Christmas is coming and it’s likely to have been a tough year for many people, their business if they operate one and their teams. As normality returns, there are still some ongoing challenges such as social distancing, masks, lateral flow tests and more. So, you may be wondering about how you can reward your employees with Christmas gifts as a thank-you for their hard work throughout the year.
This blog post will tell you lots about Christmas gifts for employees and what you need to know. If you have any further queries about your festive finances or Christmas treats for your team, just drop us a line. We will happily give you more personalised or in-depth advice.
If you were to give your employees a Christmas present in the form of cash, then this would be taxable as earnings in the normal way. This means it would be subject to both tax and national insurance. This also applies to vouchers that can be exchanged for cash. The employee will be taxed on the full value of the voucher.
Non-cash vouchers that are exchangeable for goods and services only will also be taxable. They must be reported on the employees P11D form. Class 1 National Insurance will normally be needed to be deducted through payroll. It is essential your payroll manager or accountant is aware of this so it can be reported correctly to HMRC.

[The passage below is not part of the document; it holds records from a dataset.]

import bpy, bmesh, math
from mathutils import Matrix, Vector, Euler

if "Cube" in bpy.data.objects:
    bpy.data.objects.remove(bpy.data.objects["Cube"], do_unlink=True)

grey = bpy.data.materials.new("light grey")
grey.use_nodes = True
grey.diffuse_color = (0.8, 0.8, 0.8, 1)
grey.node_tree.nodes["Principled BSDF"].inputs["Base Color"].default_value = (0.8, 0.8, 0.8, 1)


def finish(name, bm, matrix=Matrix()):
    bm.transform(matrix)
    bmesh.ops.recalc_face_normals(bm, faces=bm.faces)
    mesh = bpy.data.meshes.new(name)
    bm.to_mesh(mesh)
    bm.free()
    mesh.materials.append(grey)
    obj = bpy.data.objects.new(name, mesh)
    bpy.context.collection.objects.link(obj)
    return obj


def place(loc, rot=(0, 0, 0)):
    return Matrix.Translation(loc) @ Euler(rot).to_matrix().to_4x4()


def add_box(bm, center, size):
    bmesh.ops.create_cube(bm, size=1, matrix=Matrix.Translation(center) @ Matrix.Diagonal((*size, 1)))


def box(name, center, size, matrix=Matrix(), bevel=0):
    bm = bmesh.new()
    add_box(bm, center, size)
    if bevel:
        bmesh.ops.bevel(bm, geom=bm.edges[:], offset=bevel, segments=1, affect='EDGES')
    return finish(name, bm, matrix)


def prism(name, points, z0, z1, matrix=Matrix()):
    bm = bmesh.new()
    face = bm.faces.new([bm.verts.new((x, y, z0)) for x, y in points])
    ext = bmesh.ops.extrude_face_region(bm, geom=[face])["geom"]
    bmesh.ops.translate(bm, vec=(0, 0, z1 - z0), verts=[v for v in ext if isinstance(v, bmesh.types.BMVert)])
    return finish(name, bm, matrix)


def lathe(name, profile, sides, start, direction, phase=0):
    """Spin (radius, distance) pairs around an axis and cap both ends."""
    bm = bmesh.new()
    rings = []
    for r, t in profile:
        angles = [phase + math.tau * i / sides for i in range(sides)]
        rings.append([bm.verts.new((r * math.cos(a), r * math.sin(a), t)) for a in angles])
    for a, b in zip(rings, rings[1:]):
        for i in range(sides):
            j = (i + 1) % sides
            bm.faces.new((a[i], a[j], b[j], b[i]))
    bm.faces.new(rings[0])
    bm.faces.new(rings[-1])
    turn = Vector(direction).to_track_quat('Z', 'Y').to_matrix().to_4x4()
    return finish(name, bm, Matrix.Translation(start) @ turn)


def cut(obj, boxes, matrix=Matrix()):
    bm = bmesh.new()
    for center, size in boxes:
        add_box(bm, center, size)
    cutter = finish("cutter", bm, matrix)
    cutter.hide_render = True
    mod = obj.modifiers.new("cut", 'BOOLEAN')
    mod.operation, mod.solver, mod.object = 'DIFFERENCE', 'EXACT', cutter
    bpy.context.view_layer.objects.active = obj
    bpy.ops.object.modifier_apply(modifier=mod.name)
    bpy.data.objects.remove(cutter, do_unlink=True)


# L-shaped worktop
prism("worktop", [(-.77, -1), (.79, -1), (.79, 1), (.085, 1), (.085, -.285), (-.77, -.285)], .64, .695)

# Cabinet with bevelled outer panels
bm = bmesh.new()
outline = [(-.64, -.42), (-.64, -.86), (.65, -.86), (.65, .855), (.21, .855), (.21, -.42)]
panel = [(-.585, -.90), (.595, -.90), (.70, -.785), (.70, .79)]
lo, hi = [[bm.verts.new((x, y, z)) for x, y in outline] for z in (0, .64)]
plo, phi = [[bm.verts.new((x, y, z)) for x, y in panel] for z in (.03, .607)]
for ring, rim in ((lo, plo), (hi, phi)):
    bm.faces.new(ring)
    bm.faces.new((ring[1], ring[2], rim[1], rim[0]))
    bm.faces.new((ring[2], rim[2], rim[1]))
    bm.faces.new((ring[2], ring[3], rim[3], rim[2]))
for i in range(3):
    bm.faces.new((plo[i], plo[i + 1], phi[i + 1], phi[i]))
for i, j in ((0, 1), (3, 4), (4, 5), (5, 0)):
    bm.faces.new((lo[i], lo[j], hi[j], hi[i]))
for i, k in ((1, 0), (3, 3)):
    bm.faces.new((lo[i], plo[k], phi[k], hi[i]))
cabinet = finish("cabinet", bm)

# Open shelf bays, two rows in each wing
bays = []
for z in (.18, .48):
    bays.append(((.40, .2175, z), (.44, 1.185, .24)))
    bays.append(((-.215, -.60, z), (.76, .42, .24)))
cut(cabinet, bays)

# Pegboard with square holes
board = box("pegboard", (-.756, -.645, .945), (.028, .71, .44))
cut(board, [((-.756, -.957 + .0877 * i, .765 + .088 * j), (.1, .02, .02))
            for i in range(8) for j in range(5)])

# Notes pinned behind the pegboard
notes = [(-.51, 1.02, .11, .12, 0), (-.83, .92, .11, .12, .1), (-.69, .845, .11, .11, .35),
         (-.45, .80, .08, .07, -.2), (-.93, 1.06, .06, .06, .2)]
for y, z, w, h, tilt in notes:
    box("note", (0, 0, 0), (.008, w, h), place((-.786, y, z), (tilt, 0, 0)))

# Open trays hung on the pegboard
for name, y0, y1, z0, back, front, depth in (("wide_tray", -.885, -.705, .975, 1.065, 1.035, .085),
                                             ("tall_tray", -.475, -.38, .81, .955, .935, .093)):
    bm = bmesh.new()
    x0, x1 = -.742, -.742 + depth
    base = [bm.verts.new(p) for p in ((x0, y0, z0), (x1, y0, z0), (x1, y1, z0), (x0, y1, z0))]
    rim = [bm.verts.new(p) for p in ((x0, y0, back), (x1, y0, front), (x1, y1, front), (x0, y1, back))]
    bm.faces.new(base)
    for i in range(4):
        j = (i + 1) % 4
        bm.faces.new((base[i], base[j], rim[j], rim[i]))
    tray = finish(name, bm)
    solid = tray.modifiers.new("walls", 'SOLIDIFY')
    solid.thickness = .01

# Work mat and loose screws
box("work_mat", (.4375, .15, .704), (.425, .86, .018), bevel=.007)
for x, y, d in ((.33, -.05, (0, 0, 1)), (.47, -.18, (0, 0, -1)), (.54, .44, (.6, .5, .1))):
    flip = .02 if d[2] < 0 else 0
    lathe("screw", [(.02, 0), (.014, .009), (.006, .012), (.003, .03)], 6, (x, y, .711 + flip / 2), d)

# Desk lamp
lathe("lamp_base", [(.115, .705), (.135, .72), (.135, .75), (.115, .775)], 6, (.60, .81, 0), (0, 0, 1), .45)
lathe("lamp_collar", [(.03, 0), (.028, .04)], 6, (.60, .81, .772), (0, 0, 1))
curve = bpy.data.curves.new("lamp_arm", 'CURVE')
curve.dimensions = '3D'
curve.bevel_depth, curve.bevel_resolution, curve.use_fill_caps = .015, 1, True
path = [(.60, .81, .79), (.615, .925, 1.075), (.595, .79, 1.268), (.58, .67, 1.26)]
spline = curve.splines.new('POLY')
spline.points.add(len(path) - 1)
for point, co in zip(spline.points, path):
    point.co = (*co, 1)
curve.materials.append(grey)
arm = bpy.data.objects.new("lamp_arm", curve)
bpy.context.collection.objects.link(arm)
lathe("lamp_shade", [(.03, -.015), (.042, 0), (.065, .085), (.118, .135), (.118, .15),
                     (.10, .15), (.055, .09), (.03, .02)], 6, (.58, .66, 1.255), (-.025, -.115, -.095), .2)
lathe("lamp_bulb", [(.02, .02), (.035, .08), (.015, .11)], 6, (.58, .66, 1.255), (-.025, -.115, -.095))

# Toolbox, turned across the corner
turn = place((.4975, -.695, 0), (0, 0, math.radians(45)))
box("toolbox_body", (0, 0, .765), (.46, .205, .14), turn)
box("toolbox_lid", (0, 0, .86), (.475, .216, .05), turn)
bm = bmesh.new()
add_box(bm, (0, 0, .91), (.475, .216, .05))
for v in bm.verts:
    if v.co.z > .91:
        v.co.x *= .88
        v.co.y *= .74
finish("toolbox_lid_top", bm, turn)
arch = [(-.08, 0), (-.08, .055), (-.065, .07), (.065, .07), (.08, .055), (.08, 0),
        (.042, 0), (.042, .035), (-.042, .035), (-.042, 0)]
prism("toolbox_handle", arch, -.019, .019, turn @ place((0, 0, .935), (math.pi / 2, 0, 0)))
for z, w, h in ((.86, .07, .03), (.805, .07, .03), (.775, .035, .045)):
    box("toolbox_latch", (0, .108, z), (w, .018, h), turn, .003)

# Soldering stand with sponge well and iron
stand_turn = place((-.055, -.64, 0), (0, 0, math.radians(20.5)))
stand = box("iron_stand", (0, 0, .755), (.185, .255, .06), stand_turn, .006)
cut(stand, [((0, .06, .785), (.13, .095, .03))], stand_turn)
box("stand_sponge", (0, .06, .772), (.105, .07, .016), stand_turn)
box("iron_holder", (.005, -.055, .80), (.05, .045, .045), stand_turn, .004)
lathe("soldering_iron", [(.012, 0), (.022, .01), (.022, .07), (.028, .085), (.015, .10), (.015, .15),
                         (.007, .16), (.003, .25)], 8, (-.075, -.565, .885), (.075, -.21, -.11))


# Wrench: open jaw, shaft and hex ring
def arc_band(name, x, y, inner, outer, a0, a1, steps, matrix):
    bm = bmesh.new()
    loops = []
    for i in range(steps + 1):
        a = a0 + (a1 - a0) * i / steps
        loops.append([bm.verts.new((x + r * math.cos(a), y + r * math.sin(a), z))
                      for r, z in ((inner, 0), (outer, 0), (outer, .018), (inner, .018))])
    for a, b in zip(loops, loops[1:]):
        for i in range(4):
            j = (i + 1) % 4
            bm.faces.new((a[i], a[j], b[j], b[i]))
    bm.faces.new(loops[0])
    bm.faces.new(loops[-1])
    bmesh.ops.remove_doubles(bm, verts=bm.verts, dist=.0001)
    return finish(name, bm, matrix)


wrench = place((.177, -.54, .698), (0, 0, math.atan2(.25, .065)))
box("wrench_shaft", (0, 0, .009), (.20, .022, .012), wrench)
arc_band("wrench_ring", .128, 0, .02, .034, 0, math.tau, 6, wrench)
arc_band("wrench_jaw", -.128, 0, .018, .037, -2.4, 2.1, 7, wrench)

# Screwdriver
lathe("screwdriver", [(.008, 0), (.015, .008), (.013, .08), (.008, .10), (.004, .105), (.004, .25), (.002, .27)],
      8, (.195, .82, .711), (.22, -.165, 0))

If you choose to give your employees a seasonal present such as a bottle of bubbly, a box of chocolates or similar, then this needs to be below the value of £50 per employee. It is then classed as ‘trivial’, and the employee will not be taxed. If the Christmas gift was to exceed this amount, then it will be taxable and HMRC will need to know.
If your employees do a great job, they may be given a gift from a third party. As long as the value of the Christmas gift does not exceed £250 in cost, then this is not taxable for the employee. If it is over this amount, then it is taxable and HMRC should be aware.
Staff entertaining can be an allowable business cost where this solely relates to your employee’s. The expenditure must be wholly and exclusively for the purposes of your business and does not necessarily need reporting to HMRC if the event is open to all your employees, be annual, such as a Christmas party (or Summer BBQ for example) and cost £150 or less per person. The allowance can be split across a number of events, as long as the combined costs does not exceed £150 per head.
A close company is one that is run by 5 or less shareholders. As a director you can receive trivial benefits up to a value of £300 in a tax year without the necessity to report these to HMRC or pay additional income tax or National Insurance on the benefit.
Remember receipts should be kept for all trivial benefits and the annual allowance can cover benefits provided to a family member or a member of your household and still be exempt.
If the exempt limits are exceeded, even by a small amount, the total value of the benefit – and not just the excess – will have to be taxed through the payroll or reported on a form P11D.
Are you still unsure of the best way to thank your employees for their hard work this Christmas? Give our team a call. We can talk through some options with you that offer the best outcome for you and your employees.